Thousands demand investigation of human rights cases

Source – December 10, 2003
LGBT people commemorate Human Rights Day in Jakarta (Antara)
LGBT people commemorate Human Rights Day in Jakarta (Antara)

Suwarjono, Jakarta – Around 1000 demonstrators held a demonstration commemorating world human rights day at the Presidential Palace on Jalan Merdeka Utara on Wednesday December 10. Although the palace was empty – President Megawati Sukarnoputri is currently visiting Japan – it did not diminish the spirit of the human rights activists.

During their action the demonstrators called for the government to resolve cases of past human rights violations and bring [the perpetrators] before a human rights court. They demanded that the humanitarian tragedy during the period of the New Order [regime of former President Suharto] and up until now be fully investigated.

The cases which they demanded be investigated included the Tanjung Priok tragedy(1), the Lampung tragedy(2), cases which occurred when Aceh was declared a military operations zone(3), the abduction of activists(4), the Trisakti and the Semanggi I and II cases(5) and human rights violations in Aceh during the military emergency(6).

The demonstrators who came from a number of different groups including the National Human Rights Commission, the Commission on Missing Persons and Victims of Violence (Kontras), the Association of Families of Missing Persons in Indonesia (Ikohi), the Trisakti Student Executive Council, the Tambang Network, the Bung Karno University, the National Student League for Democracy (LMND), National Institute of Science and Technology and the Jayabaya University, began their action at the Hotel Indonesia roundabout. They then moved off to Bank Indonesia to protest a meeting of the Consultative Groups on Indonesia (IGC), then the offices of the coordinating minister for politics and security and finally to the Presidential Palace.

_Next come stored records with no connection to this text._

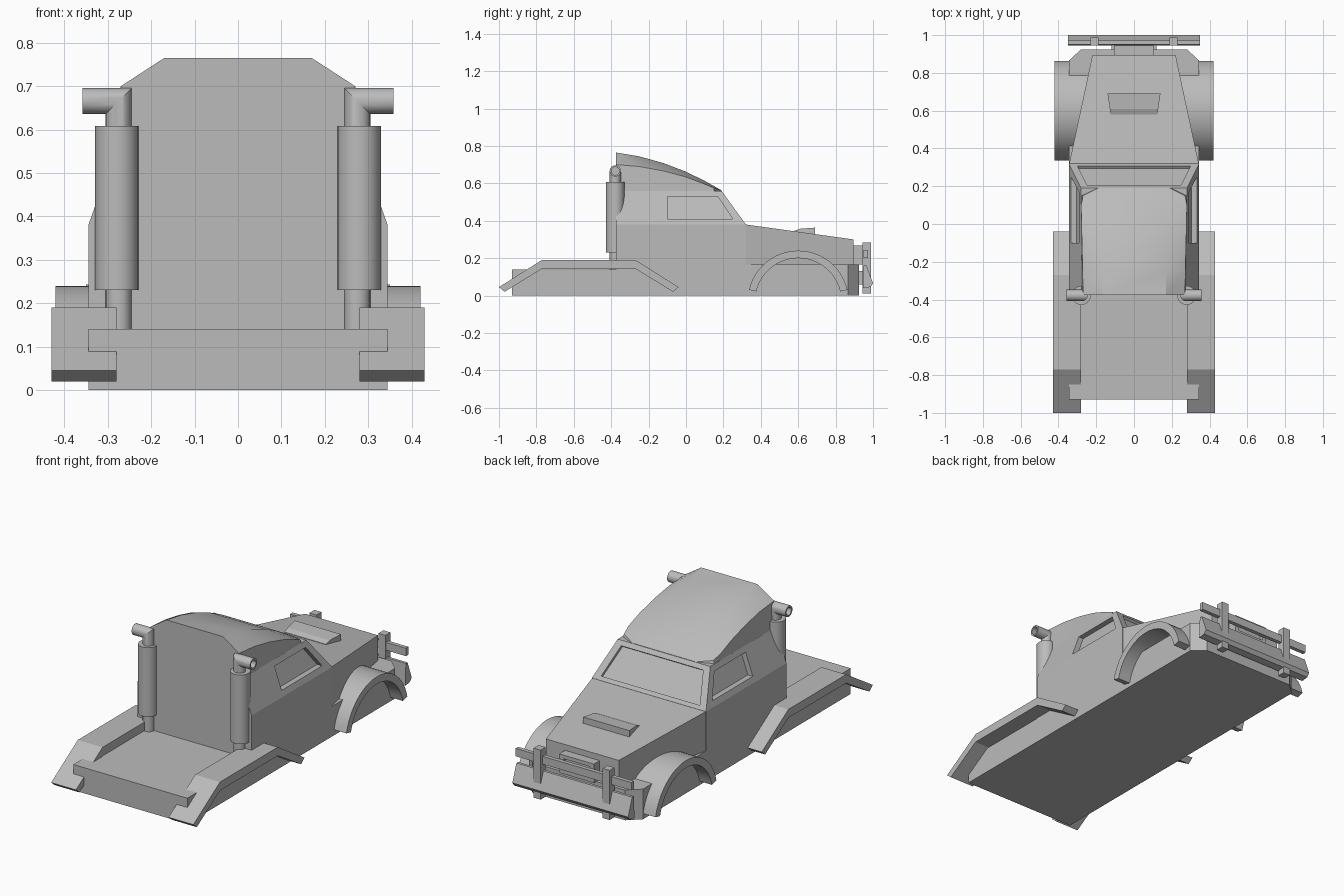
import bpy, bmesh, math
from mathutils import Vector

cube = bpy.data.objects.get("Cube")
if cube:
    bpy.data.objects.remove(cube, do_unlink=True)

grey = bpy.data.materials.new("plain_grey")
grey.use_nodes = True
grey.diffuse_color = (0.5, 0.5, 0.5, 1)
grey.node_tree.nodes["Principled BSDF"].inputs["Base Color"].default_value = (0.5, 0.5, 0.5, 1)


def loft(name, rings, smooth=False):
    """Skin a list of equal-length rings and cap both ends."""
    bm = bmesh.new()
    rows = [[bm.verts.new(p) for p in ring] for ring in rings]
    n = len(rows[0])
    for a, b in zip(rows, rows[1:]):
        for i in range(n):
            j = (i + 1) % n
            bm.faces.new((a[i], a[j], b[j], b[i]))
    bm.faces.new(rows[0])
    bm.faces.new(rows[-1])
    bmesh.ops.recalc_face_normals(bm, faces=bm.faces)
    mesh = bpy.data.meshes.new(name)
    bm.to_mesh(mesh)
    bm.free()
    mesh.materials.append(grey)
    ob = bpy.data.objects.new(name, mesh)
    bpy.context.collection.objects.link(ob)
    if smooth:
        bpy.ops.object.select_all(action='DESELECT')
        ob.select_set(True)
        bpy.context.view_layer.objects.active = ob
        bpy.ops.object.shade_smooth_by_angle(angle=math.radians(30))
    return ob


def side_prism(name, x0, x1, yz, smooth=False):
    return loft(name, [[(x, y, z) for y, z in yz] for x in (x0, x1)], smooth)


def plan_prism(name, z0, z1, xy):
    return loft(name, [[(x, y, z) for x, y in xy] for z in (z0, z1)])


def box(name, x0, x1, y0, y1, z0, z1):
    return plan_prism(name, z0, z1, [(x0, y0), (x1, y0), (x1, y1), (x0, y1)])


def rect(w, y0, y1, z):
    return [(-w, y0, z), (w, y0, z), (w, y1, z), (-w, y1, z)]


def cut(target, cutter):
    cutter.hide_render = True
    mod = target.modifiers.new("cut", 'BOOLEAN')
    mod.operation = 'DIFFERENCE'
    mod.solver = 'EXACT'
    mod.object = cutter
    bpy.context.view_layer.objects.active = target
    bpy.ops.object.modifier_apply(modifier=mod.name)
    bpy.data.objects.remove(cutter, do_unlink=True)


W = 0.345      # half width of the body
BACK = -0.375  # rear wall of the cab

# Flat bed and front chassis with chamfered nose
box("flat_bed", -W, W, -0.93, 0.33, 0, 0.14)
plan_prism("front_chassis", 0, 0.165, [(-W, 0.3), (W, 0.3), (W, 0.865), (0.28, 0.925),
                                       (-0.28, 0.925), (-W, 0.865)])

# Cab with slanted greenhouse
cab = loft("cab", [rect(W, BACK, 0.32, 0.02), rect(W, BACK, 0.32, 0.38),
                   rect(0.28, BACK, 0.19, 0.56)])

# Recessed side windows following the slope of the side
window = [(-0.1, 0.41), (-0.1, 0.53), (0.17, 0.53), (0.25, 0.41)]
for s in (1, -1):
    cut(cab, loft("window_cutter", [
        [(s * (W - 0.065 * (z - 0.38) / 0.18 + d), y, z) for y, z in window]
        for d in (-0.03, 0.1)]))

# Recessed windscreen
normal = Vector((0, 0.18, 0.13)).normalized()
pane = [Vector((s * (W - 0.04 - 0.065 * t), 0.32 - 0.13 * t, 0.38 + 0.18 * t))
        for s, t in ((1, 0.1), (1, 0.88), (-1, 0.88), (-1, 0.1))]
cut(cab, loft("windscreen_cutter", [[p + normal * d for p in pane] for d in (-0.015, 0.05)]))

# Curved roof: y, eave half width, eave height, ridge height
roof = [(BACK, 0.27, 0.7, 0.765), (-0.25, 0.272, 0.69, 0.744), (-0.12, 0.275, 0.666, 0.708),
        (0.0, 0.278, 0.634, 0.662), (0.1, 0.28, 0.596, 0.613), (0.15, 0.27, 0.575, 0.585),
        (0.19, 0.19, 0.561, 0.562)]
loft("roof", [[(-min(w + 0.01, 0.28), y, 0.555), (-w, y, e), (-0.17, y, r),
               (0.17, y, r), (w, y, e), (min(w + 0.01, 0.28), y, 0.555)]
              for y, w, e, r in roof], True)

# Tapered hood with scoop and grille
loft("hood", [[(-w, y, 0.1), (w, y, 0.1), (w, y, z), (-w, y, z)]
              for y, w, z in ((0.31, W, 0.381), (0.895, 0.22, 0.3))])
loft("hood_scoop", [[(-w, y, 0.32), (w, y, 0.32), (w, y, z), (-w, y, z)]
                    for y, w, z in ((0.58, 0.125, 0.346), (0.61, 0.128, 0.357), (0.69, 0.14, 0.363))])
grille = box("grille", -0.105, 0.105, 0.88, 0.945, 0.165, 0.268)
cut(grille, box("grille_cutter", -0.08, 0.08, 0.925, 0.96, 0.185, 0.248))

# Bull bar: sloping bumper plank, upper rail, uprights
side_prism("bumper_plank", -0.35, 0.35, [(0.95, 0.16), (0.965, 0.16), (1.0, 0.065),
                                         (0.985, 0.045), (0.945, 0.04)])
box("upper_rail", -0.35, 0.35, 0.95, 0.972, 0.2, 0.243)
box("bumper_mount", -0.12, 0.12, 0.9, 0.955, 0.06, 0.13)

arc = [math.radians(13 + 154 * i / 24) for i in range(25)]
arch = [(0.6 + 0.27 * math.cos(a), -0.03 + 0.27 * math.sin(a)) for a in arc]
arch += [(0.6 + 0.23 * math.cos(a), -0.03 + 0.23 * math.sin(a)) for a in reversed(arc)]
guard = [(-1.0, 0.045), (-0.77, 0.19), (-0.27, 0.19), (-0.04, 0.045),
         (-0.07, 0.02), (-0.27, 0.143), (-0.77, 0.143), (-0.97, 0.02)]
circle = [(math.cos(math.tau * i / 24), math.sin(math.tau * i / 24)) for i in range(24)]

for s, side in ((1, "left"), (-1, "right")):
    def pair(a, b):
        return min(s * a, s * b), max(s * a, s * b)

    box(side + "_bar_upright", *pair(0.187, 0.23), 0.945, 0.988, 0.012, 0.283)
    # Front wheel arch and rear mudguard
    side_prism(side + "_wheel_arch", s * 0.21, s * 0.42, arch, True)
    side_prism(side + "_mudguard", s * 0.28, s * 0.43, guard)
    # Exhaust stack: pipe with mitred elbow and hollow tip, wrapped by a muffler
    cx, cy, top, r = 0.275, -0.378, 0.666, 0.03
    pipe = [[(s * (cx + r * c), cy + r * q, 0.13) for c, q in circle],
            [(s * (cx + r * c), cy + r * q, top - r * c) for c, q in circle]]
    for x, k in ((0.358, r), (0.358, 0.7 * r), (0.31, 0.7 * r)):
        pipe.append([(s * x, cy + k * q, top - k * c) for c, q in circle])
    loft(side + "_exhaust_pipe", pipe, True)
    loft(side + "_muffler", [[(s * (0.279 + 0.05 * c), cy + 0.05 * q, z) for c, q in circle]
                             for z in (0.23, 0.608)], True)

During the action the demonstrators took up various issued including rejecting donor institutions such as the International Monetary Fund, the CGI, World Band, the Asia Development Bank and developed countries. This was because they consider them to be a new model of colonialism which must be opposed and that the debts owed to them have burdened the ordinary people.

As well as being joined by activists, the action was also joined by fisherpeople from a number of locations including Bogor, Karawang and Banten. The action began at around 2.45pm and was still continuing as of going to print. (gtp)


1. Tanjung Priok – On 12 September 1984, dozens of people were killed and injured when troops fired on Muslim demonstrators in the port district of Tanjung Priok, North Jakarta.

2. Lampung: On February 7, 1989, as many as 100 people were killed when troops surrounded a village in Lampung, South Sumatra, opened fire and set fire to homes. The government claimed the villagers were members of a “deviant” Muslim sect and that troops were “defending themselves”.

3. Daerah Operasi Militer/Military Operations Zone: From 1989 to 1998, Aceh was designated a special military operations area (DOM). During this period thousands of people, mostly civilians, died as a result of clashes, torture and acts of vengeance.

4. Abduction of activists: Between 1997 and 1998 as many as fourteen pro-democracy activists were abducted by members of the elite special forces Kopassus. After extended periods of detention – in many cases the victims were severely tortured – most were released although four remain missing and are presumed dead. Former Kopassus chief Lieutenant General Prabowo Subianto who was at the time President Suharto’s son-in-law is alleged to have ordered the abductions. In April 1999, 11 low-ranking Kopassus officers were tried by a military court for the kidnappings and given sentences of between a year and 22 months in prison, although six of them were allowed to remain in the army.

5. Trisakti/Semanggi: In May 1998, security personnel shot into a crowd of student protesters from the Trisakti University near their campus in West Jakarta, killing four students and injuring several. This proved to be the spark which set-off three days of mass demonstrations and rioting in Jakarta which eventually lead to the overthrow of former President Suharto. The Semanggi I and II cases involved the fatal shooting of dozens of student demonstrators in Jakarta in November 1998 and September 1999 respectively.

6. Following the breakdown of peace negotiations between the Free Aceh Movement (GAM) and the Indonesian government, on May 19, 2003, President Megawati Sukarnoputri declared Aceh to be under a state of military emergency (marshal law) for six months. The government immediately launched what it euphemistically referred to as an “integrated” operation to restore security (read destroy GAM), law enforcement, the functioning of government and a “humanitarian” operation. In November the operation was extended by a further six months. During this period hundreds of civilians have been killed, wounded and disappeared, hundreds of schools burnt down and thousands forced to evacuate their homes.

[Translated by James Balowski.]